Some health researchers blame this on drug development, physician salaries, and health policy planning and management. Perhaps, that is the difference. 1

While a doctor in the United States earns an average of $218,173, in Sweden, the same doctor earns $86,607, although use rates for these services are the same between the U.S. and the rest of the high-income countries.

A JAMA study highlights labor prices, administration, and pharmaceuticals as the factors behind these high costs, which in turn would make some sense, as investing in pharmacology and medical technology innovation mean an advance in potential treatments for diseases previously thought to have no cure. 2

The high-paying for medical personnel is also an important point, but a meaningful one. The higher the pay, the better the job performance, the more research, and the greater the patient care.

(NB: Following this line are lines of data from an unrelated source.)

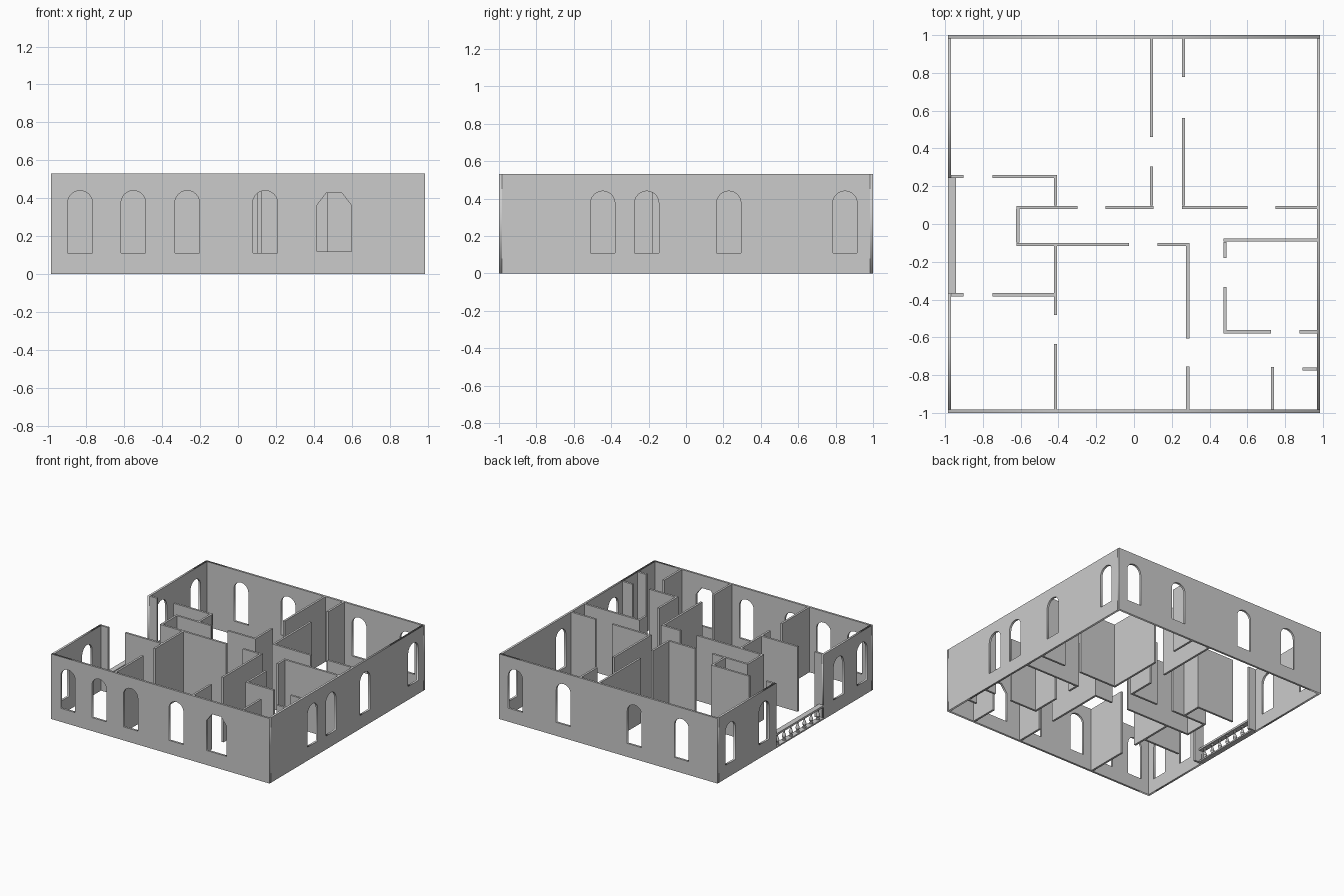
import bpy, bmesh, math
from mathutils import Matrix

if "Cube" in bpy.data.objects:
    bpy.data.objects.remove(bpy.data.objects["Cube"])

H = 0.53          # wall height
T = 0.017         # wall thickness
X, Y = 0.985, 1.0  # outer half sizes


def arch(c, w=0.13, z0=0.11, top=0.44, n=12):
    """Round-headed window outline."""
    r = w / 2
    pts = [(c - r, z0), (c + r, z0)]
    return pts + [(c + r * math.cos(math.pi * i / n), top - r + r * math.sin(math.pi * i / n))
                  for i in range(n + 1)]


def chamfered(c, w=0.183, z0=0.118, top=0.427, k=0.05, kz=0.065):
    """Window outline with clipped upper corners."""
    r = w / 2
    return [(c - r, z0), (c + r, z0), (c + r, top - kz), (c + r - k, top),
            (c - r + k, top), (c - r, top - kz)]


def pierced_wall(name, u0, u1, holes, loc, rot_z):
    """Extruded upright wall panel with window holes."""
    cu = bpy.data.curves.new(name, 'CURVE')
    cu.dimensions = '2D'
    cu.fill_mode = 'BOTH'
    cu.extrude = T / 2
    for loop in [[(u0, 0), (u1, 0), (u1, H), (u0, H)]] + holes:
        sp = cu.splines.new('POLY')
        sp.points.add(len(loop) - 1)
        for p, (u, z) in zip(sp.points, loop):
            p.co = (u, z, 0, 1)
        sp.use_cyclic_u = True
    tmp = bpy.data.objects.new(name + "_outline", cu)
    bpy.context.collection.objects.link(tmp)
    dg = bpy.context.evaluated_depsgraph_get()
    me = bpy.data.meshes.new_from_object(tmp.evaluated_get(dg))
    bpy.data.objects.remove(tmp)
    me.transform(Matrix.Translation(loc) @ Matrix.Rotation(rot_z, 4, 'Z')
                 @ Matrix.Rotation(math.pi / 2, 4, 'X'))
    ob = bpy.data.objects.new(name, me)
    bpy.context.collection.objects.link(ob)


def box(name, x0, x1, y0, y1, z0, z1):
    bm = bmesh.new()
    bmesh.ops.create_cube(bm, size=1)
    for v in bm.verts:
        v.co = ((x0, x1)[v.co.x > 0], (y0, y1)[v.co.y > 0], (z0, z1)[v.co.z > 0])
    me = bpy.data.meshes.new(name)
    bm.to_mesh(me)
    bm.free()
    ob = bpy.data.objects.new(name, me)
    bpy.context.collection.objects.link(ob)
    return ob


# Outer walls with windows
yc, xc, side = Y - T / 2, X - T / 2, math.pi / 2
pierced_wall("front_wall", -X, X, [arch(c) for c in (-0.833, -0.552, -0.268, 0.143)] + [chamfered(0.507)],
             (0, -yc, 0), 0)
pierced_wall("back_wall", -X, X, [arch(c) for c in (-0.66, -0.235, 0.405, 0.838)], (0, yc, 0), 0)
pierced_wall("right_wall", -Y + T, Y - T, [arch(c) for c in (-0.445, -0.21, 0.229, 0.85)], (xc, 0, 0), side)
pierced_wall("left_wall_front", -Y + T, -0.367, [arch(-0.86), arch(-0.56)], (-xc, 0, 0), side)
pierced_wall("left_wall_back", 0.244, Y - T, [arch(0.40), arch(0.835)], (-xc, 0, 0), side)

# Partitions running front to back: x, y start, y end
XI, YI = X - T, Y - T
for i, (x, a, b) in enumerate([
        (0.093, 0.46, YI), (0.093, 0.097, 0.305), (0.262, 0.778, YI), (0.262, 0.097, 0.56),
        (-0.615, -0.099, 0.08), (0.284, -0.605, -0.117), (0.284, -YI, -0.755),
        (0.482, -0.18, -0.094), (0.482, -0.561, -0.333), (0.733, -YI, -0.757),
        (-0.416, 0.097, 0.244), (-0.416, -0.483, -0.117), (-0.416, -YI, -0.635)]):
    box(f"long_partition_{i}", x - T / 2, x + T / 2, a, b, 0, H)

# Partitions running side to side: y, x start, x end
for i, (y, a, b) in enumerate([
        (0.088, -0.623, -0.30), (0.088, -0.15, 0.102), (0.088, 0.253, 0.60), (0.088, 0.75, XI),
        (-0.108, -0.623, -0.027), (-0.108, 0.124, 0.293), (-0.085, 0.473, XI),
        (-0.57, 0.473, 0.726), (-0.57, 0.877, XI), (-0.768, 0.893, XI),
        (0.252, -0.75, -0.407), (0.252, -XI, -0.902),
        (-0.375, -0.75, -0.407), (-0.375, -XI, -0.902)]):
    box(f"cross_partition_{i}", a, b, y - T / 2, y + T / 2, 0, H)

# Balustrade in the left opening
RX0, RX1, RY0, RY1 = -X, -0.942, -0.367, 0.244
box("top_rail", RX0, RX1, RY0, RY1, 0.100, 0.116)
box("base_rail", RX0, RX1, RY0, RY1, 0, 0.012)

# Turned balusters: radius, height
PROFILE = [(0.014, 0.012), (0.014, 0.02), (0.008, 0.025), (0.016, 0.042), (0.013, 0.056),
           (0.006, 0.076), (0.006, 0.086), (0.012, 0.091), (0.012, 0.100)]
bm = bmesh.new()
vs = [bm.verts.new((r, 0, z)) for r, z in PROFILE]
es = [bm.edges.new(p) for p in zip(vs, vs[1:])]
bmesh.ops.spin(bm, geom=vs + es, axis=(0, 0, 1), cent=(0, 0, 0), angle=2 * math.pi, steps=12)
bmesh.ops.remove_doubles(bm, verts=bm.verts, dist=1e-5)
bmesh.ops.recalc_face_normals(bm, faces=bm.faces)
baluster = bpy.data.meshes.new("baluster")
bm.to_mesh(baluster)
bm.free()
N = 7
for i in range(N):
    ob = bpy.data.objects.new(f"baluster_{i}", baluster)
    ob.location = ((RX0 + RX1) / 2, RY0 + (RY1 - RY0) * (i + 0.5) / N, 0)
    bpy.context.collection.objects.link(ob)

However, researchers confirm that these costs should be further analyzed and reduced as soon as possible. Although the quality of care is essential, it is still not reachable for everyone, and what is the point of expensive health care if few can afford it?